The May 25 presidential elections in Ukraine mark the end of the beginning in Ukraine; but they do not mark the end of the story, which will continue to evolve and could possibly turn more violent. Yet, the elections and their results give Ukraine more of a chance at avoiding a full-scale civil war and sticking together, even as it deals with current and future hardships.
The Ukraine crisis has ended the era of post–Cold War engagement, which failed to culminate in integration between the West and Russia. In a stunning reversal, the crisis has opened up a period of intense geopolitical competition, rivalry, and even confrontation between Moscow and Washington, but also between Moscow and Brussels.
The area of competition is again Eastern Europe; only this time, further to the east of its Cold War namesake. In a region which includes Ukraine, Moldova, Georgia, Armenia, Belarus, Azerbaijan, and also the unrecognized Transnistria, Abkhazia, South Ossetia and Nagorno-Karabakh, fault lines have developed both within and between countries.
Some of these countries, like Georgia, lean toward the European Union; others, such as Belarus, toward Russia; some are battleground states; and there is only one outlier, Azerbaijan. The “gray” buffer zone between Europe and Russia, which has existed ever since the breakup of the Soviet Union, is unraveling.
Russia is pivoting away from Europe and the West. It is pivoting toward itself as a unique civilization related to, but separate from, Western Europe. It is also pivoting to its former empire in Eurasia, redesigned as a Russia-led economic and security union. Lastly, it is pivoting to China, which is seen as a new center of global economic and political power.
All these changes are happening in an atmosphere of intensifying competition. The revolutionary coup in Kiev, supported by Washington, was interpreted in Moscow as a prelude to Ukraine’s eventual accession to NATO. President Putin responded with his own coup in Crimea, which resulted in the peninsula’s incorporation into Russia. The U.S.-Russian tussle over Ukraine has become the first case of open, great-power clash since the end of the Cold War.
In this new rivalry, Europe is both a player, as America’s ally in NATO, and an area of competition in its own right. Europeans are divided in their attitudes toward Russia. Those geographically closer and still reeling from the Soviet era are more wary than those farther afield, who are more relaxed; political elites with little interest in Russia are more critical than the business circles, who have something to lose; and anti–European Union, anti–United States elements see Putin as their ally.
Although the new rivalry is confined to a relatively small region and is peripheral to the United States’ and even Europe’s core interests, it has implications for the wider world. Russia’s shift to the east, which strengthens its alignment with China, is gaining more strategic depth. The Sino-Russian gas deal, signed in Shanghai on May 21, embodies and symbolizes a new quality to the relationship between Moscow and Beijing.

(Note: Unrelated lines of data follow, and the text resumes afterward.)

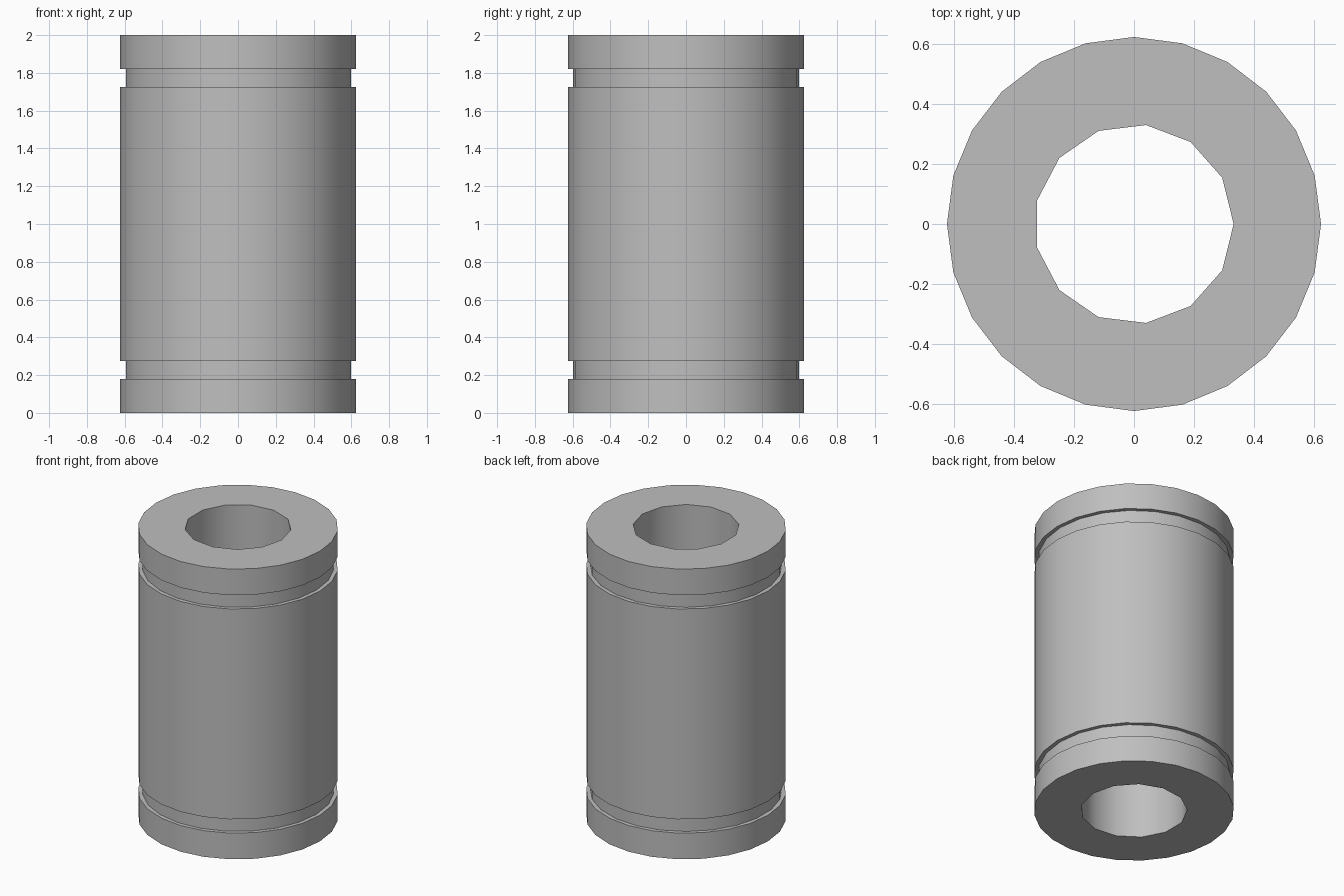
import bpy
import bmesh
from math import cos, sin, tau, radians

# Remove the default cube
cube = bpy.data.objects.get("Cube")
if cube:
    bpy.data.objects.remove(cube, do_unlink=True)

# Plain grey metal
GREY = (0.52, 0.52, 0.52, 1.0)
steel = bpy.data.materials.new("grey_steel")
steel.use_nodes = True
steel.diffuse_color = GREY
steel.node_tree.nodes["Principled BSDF"].inputs["Base Color"].default_value = GREY

# (radius, sides) of each round surface
OUTER = (0.625, 24)
GROOVE = (0.599, 23)
BORE = (0.333, 13)
HEIGHT = 2.0
GROOVE_LOW, GROOVE_HIGH = 0.18, 0.275

bm = bmesh.new()


def ring(shape, z):
    """Closed loop of edges at height z."""
    radius, sides = shape
    verts = [bm.verts.new((radius * cos(tau * i / sides), radius * sin(tau * i / sides), z))
             for i in range(sides)]
    return [bm.edges.new((verts[i], verts[(i + 1) % sides])) for i in range(sides)]


def wall(shape, low, high):
    """Straight wall between two heights; returns its bottom and top loops."""
    bottom, top = ring(shape, low), ring(shape, high)
    for a, b in zip(bottom, top):
        bm.faces.new((a.verts[0], a.verts[1], b.verts[1], b.verts[0]))
    return bottom, top


def flat_ring(loop_a, loop_b):
    """Flat annulus between two loops at the same height."""
    bmesh.ops.triangle_fill(bm, edges=loop_a + loop_b, use_beauty=True, normal=(0, 0, 1))


# Outer walls from bottom to top: collar, groove, body, groove, collar
levels = [0, GROOVE_LOW, GROOVE_HIGH, HEIGHT - GROOVE_HIGH, HEIGHT - GROOVE_LOW, HEIGHT]
shapes = [OUTER, GROOVE, OUTER, GROOVE, OUTER]
walls = [wall(s, lo, hi) for s, lo, hi in zip(shapes, levels, levels[1:])]

# Groove shoulders
for below, above in zip(walls, walls[1:]):
    flat_ring(below[1], above[0])

# Through bore and end faces
bore = wall(BORE, 0, HEIGHT)
flat_ring(walls[0][0], bore[0])
flat_ring(walls[-1][1], bore[1])

bmesh.ops.recalc_face_normals(bm, faces=bm.faces[:])
mesh = bpy.data.meshes.new("bearing_sleeve")
bm.to_mesh(mesh)
bm.free()
mesh.materials.append(steel)

sleeve = bpy.data.objects.new("bearing_sleeve", mesh)
bpy.context.collection.objects.link(sleeve)

# Smooth round walls, sharp rims
bpy.ops.object.select_all(action="DESELECT")
sleeve.select_set(True)
bpy.context.view_layer.objects.active = sleeve
bpy.ops.object.shade_smooth_by_angle(angle=radians(35))
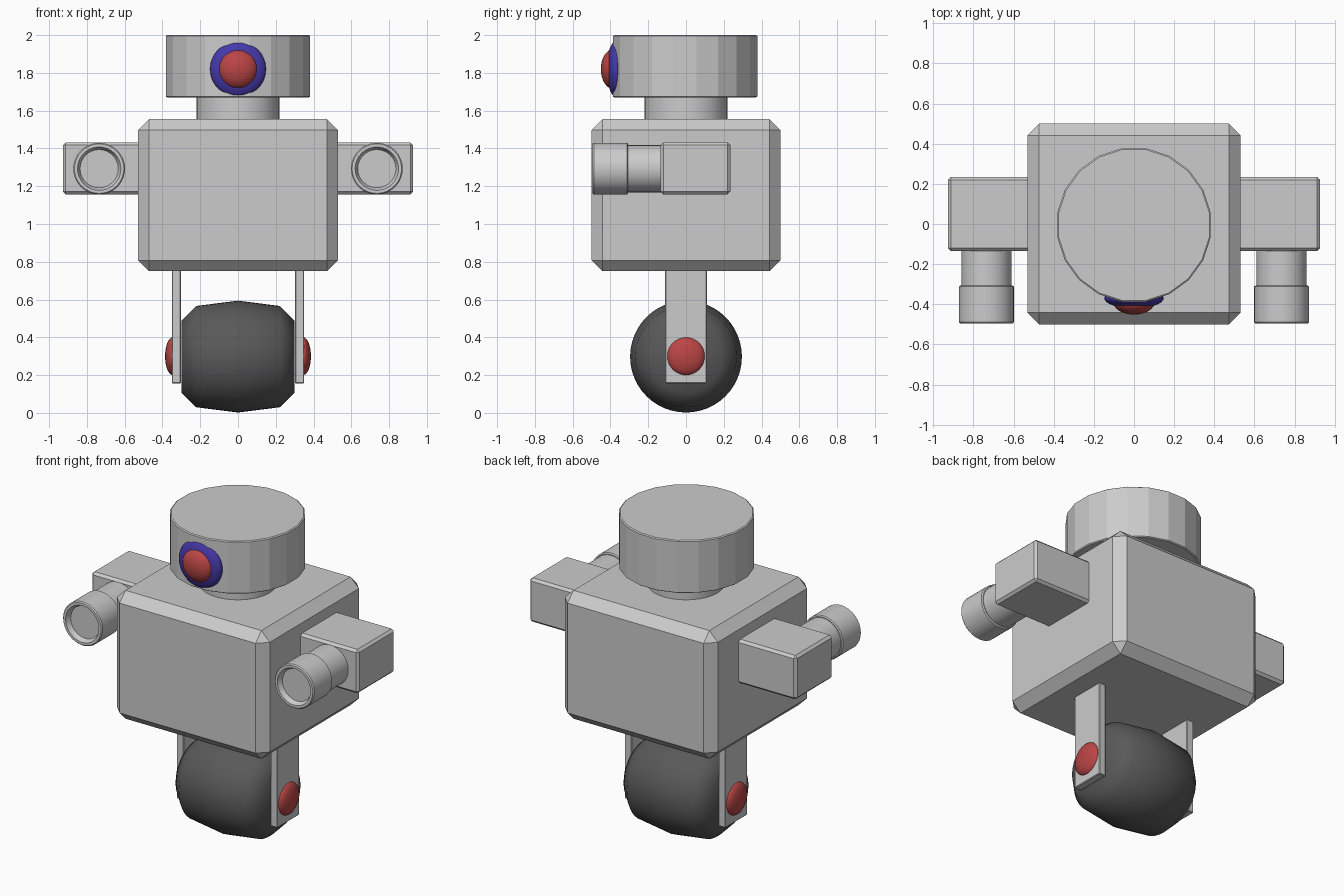
import bpy, math
from mathutils import Vector

if "Cube" in bpy.data.objects:
    bpy.data.objects.remove(bpy.data.objects["Cube"])


def paint(name, rgb):
    m = bpy.data.materials.new(name)
    m.diffuse_color = (*rgb, 1)
    m.use_nodes = True
    m.node_tree.nodes["Principled BSDF"].inputs["Base Color"].default_value = m.diffuse_color
    return m


RED = paint("red", (0.50, 0.06, 0.06))
BLUE = paint("blue", (0.06, 0.04, 0.40))
RUBBER = paint("rubber", (0.10, 0.10, 0.10))


def finish(name, mat=None, bevel=0, smooth=None):
    ob = bpy.context.object
    ob.name = name
    if mat:
        ob.data.materials.append(mat)
    if bevel:
        b = ob.modifiers.new("bevel", 'BEVEL')
        b.width, b.segments = bevel, 1
        b.limit_method, b.angle_limit = 'ANGLE', math.radians(40)
    if smooth:
        bpy.ops.object.shade_smooth_by_angle(angle=math.radians(smooth))
    return ob


def box(name, lo, hi, bevel=0):
    lo, hi = Vector(lo), Vector(hi)
    bpy.ops.mesh.primitive_cube_add(size=1, location=(lo + hi) / 2)
    bpy.context.object.scale = hi - lo
    bpy.ops.object.transform_apply(location=False, rotation=False, scale=True)
    return finish(name, bevel=bevel)


def ellipsoid(name, centre, radii, mat):
    bpy.ops.mesh.primitive_uv_sphere_add(segments=32, ring_count=16, radius=1, location=centre)
    bpy.context.object.scale = radii
    bpy.ops.object.transform_apply(location=False, rotation=False, scale=True)
    return finish(name, mat, smooth=60)


def lathe(name, profile, centre, axis, sides=32, mat=None, smooth=30):
    """Revolve (distance, radius) points about an axis, closing both ends."""
    axis = Vector(axis)
    u = axis.orthogonal().normalized()
    v = axis.cross(u)
    verts, faces = [], []
    for d, r in profile:
        for i in range(sides):
            a = 2 * math.pi * i / sides
            verts.append(axis * d + u * r * math.cos(a) + v * r * math.sin(a))
    for k in range(len(profile) - 1):
        for i in range(sides):
            j = (i + 1) % sides
            faces.append((k * sides + i, k * sides + j, (k + 1) * sides + j, (k + 1) * sides + i))
    faces.append(tuple(reversed(range(sides))))
    faces.append(tuple(range(len(verts) - sides, len(verts))))
    me = bpy.data.meshes.new(name)
    me.from_pydata(verts, [], faces)
    ob = bpy.data.objects.new(name, me)
    ob.location = centre
    bpy.context.collection.objects.link(ob)
    bpy.ops.object.select_all(action='DESELECT')
    bpy.context.view_layer.objects.active = ob
    ob.select_set(True)
    return finish(name, mat, smooth=smooth)


# Body, neck and faceted head
box("body", (-0.53, -0.5, 0.75), (0.53, 0.5, 1.555), bevel=0.058)
lathe("neck", [(1.5, 0.22), (1.70, 0.22)], (0, 0, 0), (0, 0, 1))
lathe("head", [(1.67, 0.38), (1.675, 0.387), (1.995, 0.387), (2.0, 0.38)],
      (0, -0.005, 0), (0, 0, 1), sides=20, smooth=None)

# Eye
ellipsoid("eye_ring", (0, -0.37, 1.82), (0.148, 0.05, 0.148), BLUE)
ellipsoid("eye_lens", (0, -0.385, 1.82), (0.105, 0.066, 0.105), RED)

for s, side in ((-1, "left"), (1, "right")):
    # Arm block with forward barrel and recessed muzzle
    xs = sorted((s * 0.5, s * 0.927))
    box(side + "_arm", (xs[0], -0.135, 1.157), (xs[1], 0.235, 1.432), bevel=0.015)
    lathe(side + "_barrel", [(0.10, 0.125), (0.32, 0.125)], (s * 0.735, 0, 1.293), (0, -1, 0))
    lathe(side + "_muzzle",
          [(0.307, 0.13), (0.312, 0.137), (0.488, 0.137), (0.495, 0.131),
           (0.495, 0.115), (0.465, 0.101)],
          (s * 0.735, 0, 1.293), (0, -1, 0))
    # Fork leg and hub cap
    xs = sorted((s * 0.302, s * 0.35))
    box(side + "_fork_leg", (xs[0], -0.11, 0.156), (xs[1], 0.11, 0.78), bevel=0.004)
    ellipsoid(side + "_hub_cap", (s * 0.345, 0, 0.30), (0.041, 0.1, 0.1), RED)

# Barrel-shaped wheel
lathe("wheel", [(-0.30, 0.19), (-0.222, 0.268), (0, 0.296), (0.222, 0.268), (0.30, 0.19)],
      (0, 0, 0.298), (1, 0, 0), sides=48, mat=RUBBER, smooth=60)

Four decades after Nixon’s groundbreaking trip to China, the strategic triangle between the United States, China and Russia looks very different, with China, rather than America, having better relations with the two other powers. This puts Japan in a more difficult situation: Tokyo is Washington’s ally; it fears Beijing and hopes to improve relations with Moscow. Yet Prime Minister Shinzo Abe perseveres in his strategy of rapprochement with Russia, and looks forward to hosting Putin in the fall of 2014.

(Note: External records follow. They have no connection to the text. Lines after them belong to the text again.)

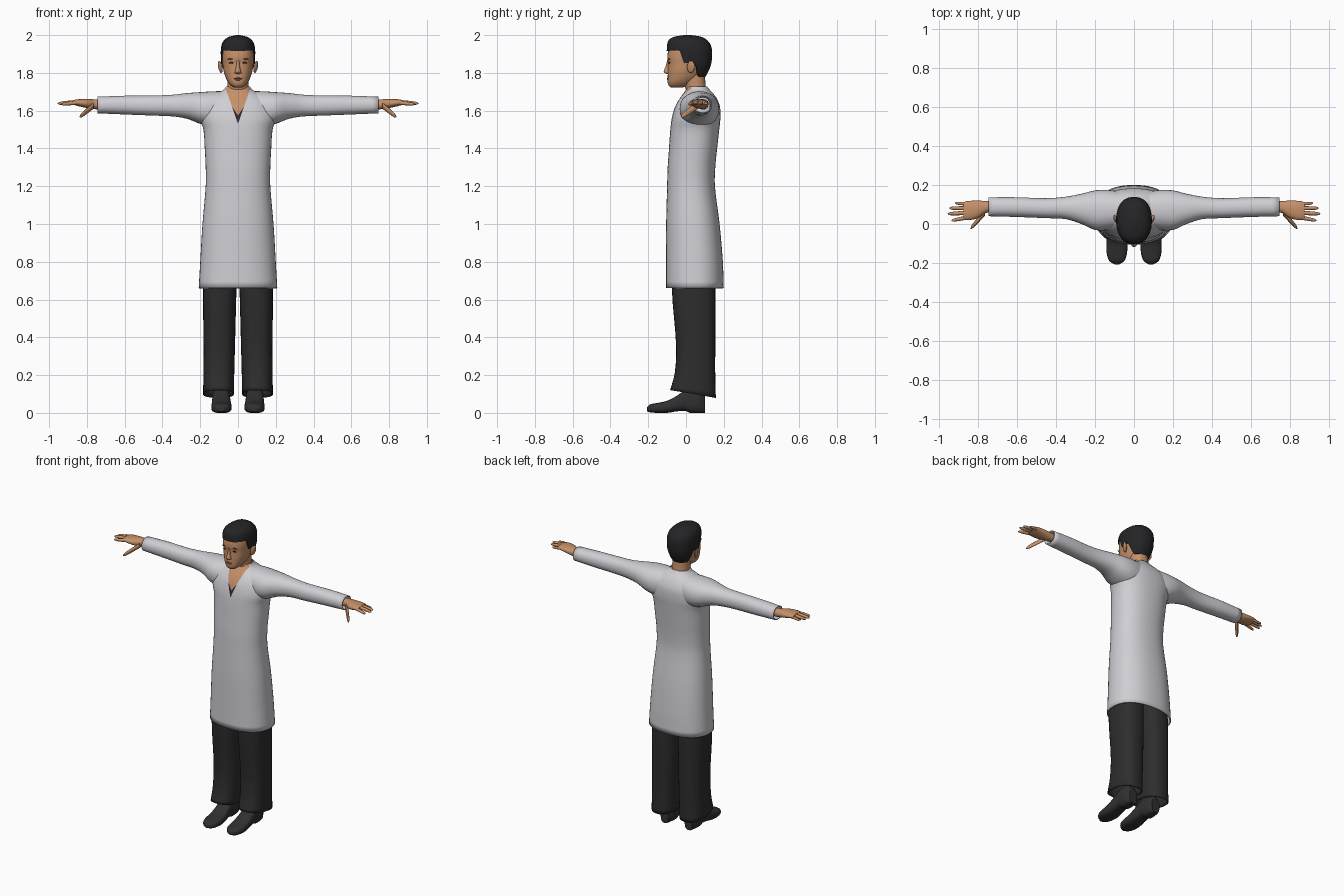
import bpy, bmesh, math
from mathutils import Vector

old = bpy.data.objects.get("Cube")
if old:
    bpy.data.objects.remove(old, do_unlink=True)


def material(name, rgb):
    m = bpy.data.materials.new(name)
    m.use_nodes = True
    m.diffuse_color = (*rgb, 1)
    node = next(n for n in m.node_tree.nodes if n.type == 'BSDF_PRINCIPLED')
    node.inputs["Base Color"].default_value = (*rgb, 1)
    node.inputs["Roughness"].default_value = 0.8
    return m


COAT = material("coat_white", (0.63, 0.62, 0.66))
SKIN = material("skin", (0.56, 0.28, 0.14))
SHIRT = material("shirt_black", (0.025, 0.025, 0.03))
CLOTH = material("trouser_black", (0.026, 0.026, 0.026))
LEATHER = material("shoe_black", (0.03, 0.03, 0.032))
HAIR = material("hair_black", (0.018, 0.018, 0.02))
BROW = material("brow_brown", (0.12, 0.055, 0.03))
LIP = material("lip_brown", (0.36, 0.14, 0.09))
parts = []


def finish(name, bm, mats, thick=0):
    bmesh.ops.recalc_face_normals(bm, faces=bm.faces)
    me = bpy.data.meshes.new(name)
    bm.to_mesh(me)
    bm.free()
    for m in mats:
        me.materials.append(m)
    ob = bpy.data.objects.new(name, me)
    bpy.context.collection.objects.link(ob)
    if thick:
        mod = ob.modifiers.new("cloth", 'SOLIDIFY')
        mod.thickness = thick
        mod.offset = -1
    parts.append(ob)
    return ob


def sample(rows, t):
    """Smoothly interpolate table rows keyed by their first value."""
    last = len(rows) - 1
    i = 0
    while i < last - 1 and (t - rows[i + 1][0]) * (rows[-1][0] - rows[0][0]) > 0:
        i += 1
    a, b = rows[i], rows[i + 1]
    p, q = rows[max(i - 1, 0)], rows[min(i + 2, last)]
    h = b[0] - a[0]
    f = (t - a[0]) / h
    out = []
    for k in range(1, len(a)):
        ma = (b[k] - p[k]) / (b[0] - p[0]) * h
        mb = (q[k] - a[k]) / (q[0] - a[0]) * h
        out.append(a[k] * (1 + 2 * f) * (1 - f) ** 2 + ma * f * (1 - f) ** 2
                   + b[k] * f * f * (3 - 2 * f) + mb * f * f * (f - 1))
    return out


def section(u0, u1, v0, v1, ang, p):
    """Point on a rounded-box section; angle zero is the low v side."""
    s, c = math.sin(ang), -math.cos(ang)
    u = math.copysign(abs(s) ** (2 / p), s)
    v = math.copysign(abs(c) ** (2 / p), c)
    return (u0 + u1 + u * (u1 - u0)) / 2, (v0 + v1 + v * (v1 - v0)) / 2


def skin_rings(bm, rings, cap):
    vs = [[bm.verts.new(c) for c in ring] for ring in rings]
    n = len(vs[0])
    for a, b in zip(vs, vs[1:]):
        for j in range(n):
            bm.faces.new((a[j], a[(j + 1) % n], b[(j + 1) % n], b[j]))
    if cap:
        bm.faces.new(vs[0])
        bm.faces.new(vs[-1])


def loft(rows, axis='z', n=32, p=2.2, steps=4, cap=True, side=1, warp=None):
    """Loft through rows of (station, u min, u max, v min, v max)."""
    stations = [a[0] + (b[0] - a[0]) * k / steps
                for a, b in zip(rows, rows[1:]) for k in range(steps)]
    stations.append(rows[-1][0])
    rings = []
    for t in stations:
        box, ring = sample(rows, t), []
        for j in range(n):
            u, v = section(*box, math.tau * j / n, p)
            co = {'x': (t, u, v), 'y': (u, t, v), 'z': (u, v, t)}[axis]
            x, y, z = warp(*co) if warp else co
            ring.append((x * side, y, z))
        rings.append(ring)
    bm = bmesh.new()
    skin_rings(bm, rings, cap)
    return bm


def ball(name, centre, radii, mat):
    bm = bmesh.new()
    bmesh.ops.create_uvsphere(bm, u_segments=20, v_segments=12, radius=1)
    bmesh.ops.scale(bm, vec=radii, verts=bm.verts)
    bmesh.ops.translate(bm, vec=centre, verts=bm.verts)
    return finish(name, bm, [mat])


def wide(rows):
    """Expand (z, half width, front, back) to loft rows."""
    return [(z, -w, w, f, b) for z, w, f, b in rows]


# Coat body, with the neckline cut into the front faces
bm = loft(wide([(0.66, .208, -.105, .2), (0.8, .2, -.105, .195), (1.0, .188, -.105, .178),
                (1.2, .171, -.1, .153), (1.3, .171, -.097, .155), (1.4, .176, -.09, .165),
                (1.5, .183, -.083, .176), (1.56, .2, -.075, .182), (1.62, .19, -.058, .18),
                (1.66, .165, -.036, .165), (1.69, .115, -.015, .145),
                (1.71, .077, -.001, .126), (1.728, .063, .005, .112)]),
          n=48, cap=False, p=2.3)
COAT_V, SKIN_V = (1.53, .35), (1.575, .7)
for apex, slope in (COAT_V, SKIN_V):
    for s in (1, -1):
        faces = [f for f in bm.faces
                 if f.calc_center_median().y < .05 and f.calc_center_median().z > 1.5]
        geom = set(faces)
        for f in faces:
            geom.update(f.edges, f.verts)
        bmesh.ops.bisect_plane(bm, geom=list(geom), dist=1e-5,
                               plane_co=(0, 0, apex), plane_no=Vector((s, 0, -slope)).normalized())
for f in bm.faces:
    c = f.calc_center_median()
    if c.y < .03 and abs(c.x) < COAT_V[1] * (c.z - COAT_V[0]):
        f.material_index = 2 if abs(c.x) < SKIN_V[1] * (c.z - SKIN_V[0]) else 1
finish("coat_body", bm, [COAT, SHIRT, SKIN], .006)


def hem(x, y, z):
    return x, y, z - .17 * (y - .04) * max(0, (.3 - z) / .2)


for side, word in ((1, "left"), (-1, "right")):
    # Sleeve
    bm = loft([(.06, -.02, .165, 1.52, 1.704), (.14, -.032, .175, 1.515, 1.702),
               (.2, -.03, .172, 1.53, 1.698), (.27, .0, .155, 1.557, 1.693),
               (.35, .025, .14, 1.57, 1.684), (.45, .03, .132, 1.574, 1.68),
               (.6, .036, .137, 1.58, 1.679), (.745, .04, .137, 1.586, 1.674)],
              'x', cap=False, side=side)
    finish(word + "_sleeve", bm, [COAT], .006)

    # Trouser leg with a hem that dips at the back
    bm = loft([(.95, .0, .165, -.07, .14), (.66, .008, .184, -.075, .155),
               (.35, .016, .182, -.052, .155), (.2, .02, .183, -.06, .155),
               (.1, .022, .185, -.084, .158)], p=2.5, cap=False, side=side, warp=hem)
    finish(word + "_trouser_leg", bm, [CLOTH], .005)

    # Shoe
    bm = loft([(-.207, .075, .1, .008, .03), (-.19, .05, .126, .003, .045),
               (-.15, .036, .14, .0, .053), (-.1, .034, .141, .0, .064),
               (-.05, .038, .138, .008, .09), (0, .042, .136, .01, .125),
               (.02, .042, .136, .0, .135), (.07, .045, .133, .0, .135),
               (.1, .06, .118, .0, .1)], 'y', p=2.8, side=side)
    finish(word + "_shoe", bm, [LEATHER])

    # Palm, fingers and thumb
    bm = loft([(.72, .06, .118, 1.606, 1.658), (.76, .056, .118, 1.608, 1.66),
               (.8, .03, .12, 1.614, 1.662), (.85, .02, .118, 1.625, 1.66),
               (.875, .026, .112, 1.633, 1.655)], 'x', n=24, side=side)
    finish(word + "_palm", bm, [SKIN])
    fingers = {"index_finger": ((.85, .034, 1.642), (.935, .018, 1.634), .0105),
               "middle_finger": ((.85, .058, 1.646), (.955, .052, 1.638), .011),
               "ring_finger": ((.85, .081, 1.645), (.947, .081, 1.638), .0105),
               "little_finger": ((.85, .103, 1.641), (.918, .107, 1.634), .009),
               "thumb": ((.765, .058, 1.626), (.838, -.022, 1.568), .016)}
    for name, (a, b, r) in fingers.items():
        rows = []
        for f, k in ((0, 1), (.5, .95), (.85, .75), (.95, .5), (1, .15)):
            x, y, z = Vector(a).lerp(Vector(b), f)
            rows.append((x, y - r * k, y + r * k, z - r * k, z + r * k))
        finish(word + "_" + name, loft(rows, 'x', n=12, p=2, steps=2, side=side), [SKIN])

    # Ear, eye and brow
    ear = ball(word + "_ear", (0, 0, 0), (.009, .021, .033), SKIN)
    ear.location = (side * .094, .026, 1.832)
    ear.rotation_euler = (-.15, .15 * side, .35 * -side)
    ball(word + "_eye", (side * .034, -.0885, 1.853), (.014, .005, .0045), HAIR)
    ball(word + "_brow", (side * .036, -.0895, 1.873), (.02, .006, .0035), BROW)

# Neck and head
finish("neck", loft(wide([(1.6, .06, .02, .12), (1.68, .057, .008, .112),
                          (1.73, .055, -.006, .104), (1.8, .056, -.02, .1)])), [SKIN])
finish("head", loft(wide([(1.722, .02, -.078, -.02), (1.732, .036, -.091, .01),
                          (1.75, .052, -.097, .04), (1.775, .065, -.097, .07),
                          (1.81, .076, -.096, .095), (1.85, .082, -.095, .115),
                          (1.88, .084, -.099, .122), (1.92, .083, -.094, .122),
                          (1.96, .07, -.08, .105), (1.98, .04, -.04, .08)]), p=2.3), [SKIN])
finish("nose", loft(wide([(1.793, .008, -.1, -.08), (1.799, .017, -.111, -.08),
                          (1.808, .016, -.118, -.08), (1.83, .01, -.109, -.08),
                          (1.87, .007, -.099, -.08)]), n=16, p=2), [SKIN])
ball("upper_lip", (0, -.094, 1.771), (.024, .007, .004), LIP)
ball("lower_lip", (0, -.094, 1.764), (.02, .007, .004), LIP)

# Hair cap whose lower edge follows the hairline round the head
shape = wide([(1.775, .07, -.09, .1), (1.81, .08, -.1, .12), (1.85, .089, -.1, .134),
              (1.89, .091, -.103, .138), (1.92, .091, -.102, .138), (1.95, .086, -.1, .13),
              (1.975, .072, -.09, .11), (1.992, .045, -.06, .078), (2.0, .01, -.01, .03)])
line = [(0, 1.916), (68, 1.92), (78, 1.853), (90, 1.853), (100, 1.86),
        (115, 1.805), (128, 1.78), (180, 1.775)]


def hairline(deg):
    for (a, za), (b, zb) in zip(line, line[1:]):
        if deg <= b:
            return za + (zb - za) * (deg - a) / (b - a)
    return line[-1][1]


N, LEVELS = 64, 18
rings = []
for k in range(-1, LEVELS + 1):
    t = math.sin(max(k, 0) / LEVELS * math.pi / 2)
    ring = []
    for j in range(N):
        ang = math.tau * j / N
        deg = math.degrees(min(ang, math.tau - ang))
        low = hairline(deg)
        z = low + (2.0 - low) * t
        x, y = section(*sample(shape, z), ang, 2.3)
        if k < 0:
            x, y = x * .85, .018 + (y - .018) * .85
        ring.append((x, y, z))
    rings.append(ring)
bm = bmesh.new()
skin_rings(bm, rings, False)
bm.faces.new(bm.verts[-N:] if bm.verts.ensure_lookup_table() is None else [])
finish("hair", bm, [HAIR])

# Smooth shading with crisp edges kept
bpy.ops.object.select_all(action='DESELECT')
for ob in parts:
    ob.select_set(True)
bpy.context.view_layer.objects.active = parts[0]
bpy.ops.object.shade_smooth_by_angle(angle=math.radians(45))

Across the Middle East, Russia and the United States continue to share some interests, with respect to fighting terrorism or preventing further nuclear proliferation. But in the wake of the Ukraine crisis, Moscow has become more active in its support for Syria’s Assad, strengthening ties to Tehran, and reaching out to Egypt and Saudi Arabia—even as it has managed to protect its special relationship with Israel. U.S.-Russian competition in the Middle East, albeit at a lower level than during the Cold War, is again a reality.
This new competition is essentially being fought on the terrain of economics and information flows and will eventually be decided by economic factors and popular attitudes. This relates to Ukraine, which faces a dire economic situation. This relates to Russia and its ability to use Western economic sanctions to reinvent itself. The alternatives are the country’s breakdown and a possible breakup, or it becoming China’s economic satellite. This relates to Moscow’s Eurasian Union project, which will rise or fall on economic, not geopolitical grounds. And of course, it relates to the European Union, which faces a conflict between the need for further integration and many people’s reluctance to go for it, as evidenced in the elections to the European Parliament, also held on May 25.
As for the United States, its foreign policy can only be as effective as its resources permit. Whether in Ukraine, NATO or the Middle East, Washington has been limiting its commitment. This makes for a more level playing field.
Dmitri Trenin is the Director of the Carnegie Moscow Center.
Image: Kremlin photo